“Thanks!” I say, stupidly. “I mean, light day at the office?”
Her eyes bug out. “Liar. I know you’re going straight home after this to commune with your inbox. Matter of fact, where are you?”
I look up at Wendy, who is miming something that looks like a clown juggling beach balls. Ignoring that entirely, I say, “I’m at a . . . a friend’s house. I’m, uh”—now I watch Wendy gesture like she’s putting out a house fire with a garden hose—“watering her plants.”
“Now, isn’t that nice of you. You drinkin’ her wine too?”
I blush. “She offered,” I say. “And things have been busy at home.”
“Isn’t it always? To be honest, I thought maybe you wouldn’t show again.”
I frown. “For my sister?”

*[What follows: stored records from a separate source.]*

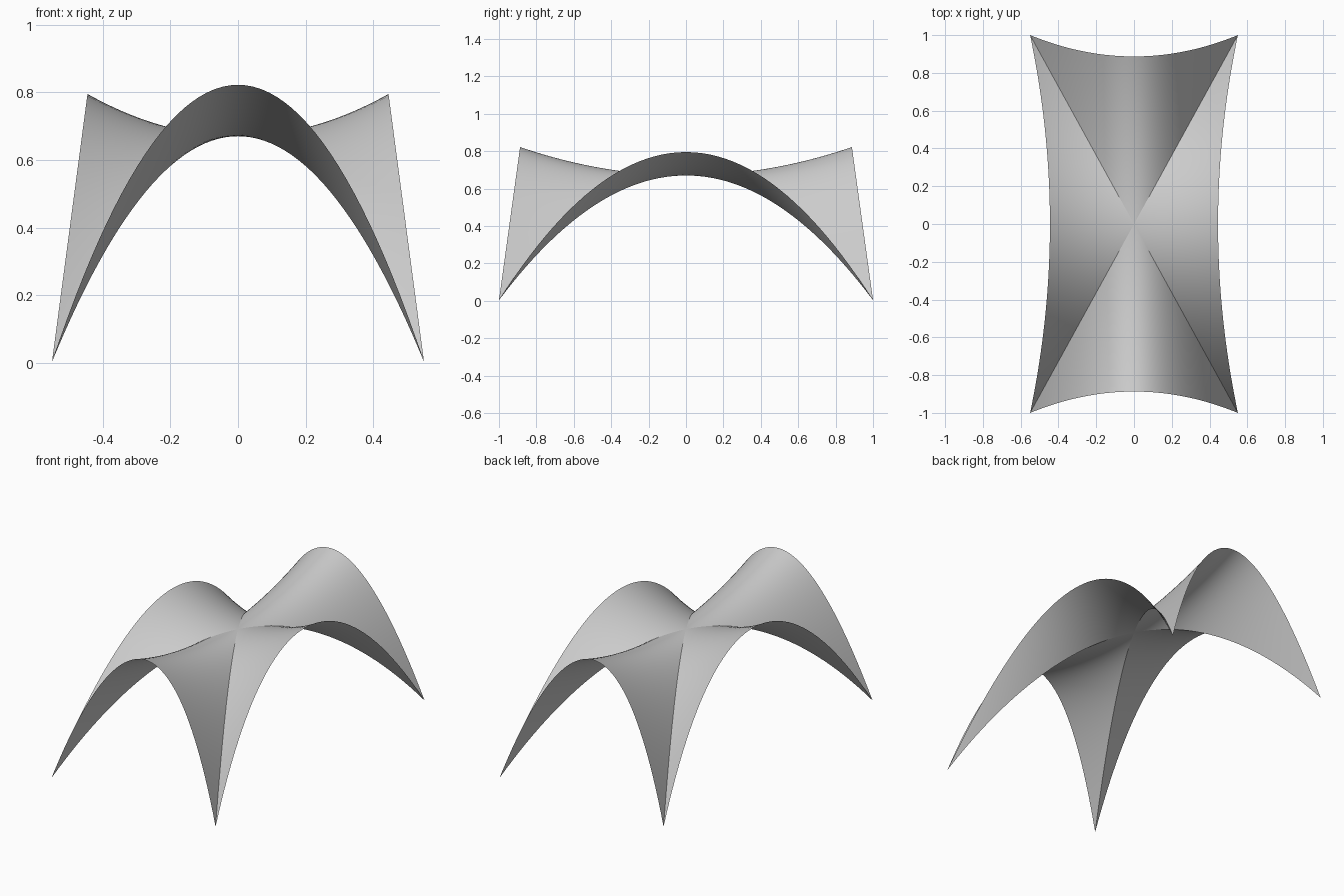
import bpy, bmesh

if "Cube" in bpy.data.objects:
    bpy.data.objects.remove(bpy.data.objects["Cube"])

HX, HY = 0.55, 1.0        # corner half-spans
CENTRE, FOOT = 0.67, 0.003  # height at the crossing and at the feet
RINGS, SEGS = 28, 48


def add_lobe(bm, half_along, half_across, crown, crown_z, sign, swap):
    """One saddle lobe: fan of rays from the crossing to a leaning flat-cut free edge."""
    rise = (crown_z - CENTRE) / crown ** 2
    drop = (CENTRE + rise * half_along ** 2 - FOOT) / half_across ** 2

    def height(a, c):
        return CENTRE + rise * a * a - drop * c * c

    def edge(t):
        c, a = half_across * t, half_along
        for _ in range(30):
            k = (height(a, c) - FOOT) / (crown_z - FOOT)
            a = half_along - (half_along - crown) * k
        return a, c

    def point(a, c):
        x, y = (c, a) if swap else (a, c)
        return bm.verts.new((sign * x, sign * y, height(a, c)))

    rays = []
    hub = point(0, 0)
    for j in range(SEGS + 1):
        a, c = edge(-1 + 2 * j / SEGS)
        rays.append([point(a * i / RINGS, c * i / RINGS) for i in range(1, RINGS + 1)])
    for p, q in zip(rays, rays[1:]):
        bm.faces.new((hub, p[0], q[0]))
        for i in range(RINGS - 1):
            bm.faces.new((p[i], p[i + 1], q[i + 1], q[i]))


# Four-lobed groined vault, lobes welded along the diagonal creases
bm = bmesh.new()
for s in (1, -1):
    add_lobe(bm, HY, HX, 0.887, 0.822, s, True)    # front and back lobes
    add_lobe(bm, HX, HY, 0.445, 0.795, s, False)   # side lobes
bmesh.ops.remove_doubles(bm, verts=bm.verts, dist=1e-5)
bm.normal_update()
flipped = [f for f in bm.faces if f.normal.z < 0]
bmesh.ops.reverse_faces(bm, faces=flipped)

mesh = bpy.data.meshes.new("vault_shell")
bm.to_mesh(mesh)
bm.free()
shell = bpy.data.objects.new("vault_shell", mesh)
bpy.context.collection.objects.link(shell)
bpy.context.view_layer.objects.active = shell
shell.select_set(True)
bpy.ops.object.shade_smooth_by_angle(angle=0.4)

Ruthie rolls her eyes. “I need a drink too!” she says. “I’ll get the first round, har har.”
She pops off the kitchen barstool she’s perched on with the same relentless energy Wendy has, and while she’s gone, I pause the camera. “What do I say to your sister?” I ask Wendy.
“You don’t have to say anything,” Wendy replies. “She talks constantly. Just lean back and let it wash over you.”
“Did you turn off your camera? Who are you talking to?” Ruthie asks, bouncing back faster than it would take me to open the fridge, much less pour a glass of wine.
“Nobody. Well, I was texting my, ah . . . friend. Celeste.”
“The bee-yotch with lunch boxes?” she asks. Before I can answer that, she raises her glass in the air and says, “A toast! But wait. Before you drink yours, look at mine!” She holds up a highball glass that’s clear and fizzy. “Guess what I’m drinkin’!”
I peer at it. “Uh . . . gin and tonic?”
“I’m drinking Sprite!” she says in her pretty drawl. “You know what that means!”
I do not at first, but she fills in the blanks. “I’m pregnant!”
You don’t need to be this woman’s sister to know that a high-pitched squeal and a hug are the correct response to this news. “Congratulations, Ruthie!” I say. “This is so exciting!” I look up at Wendy, and her eyes are wide in happy surprise, and despite everything, I wish I could go over there and give her the biggest hug at the news.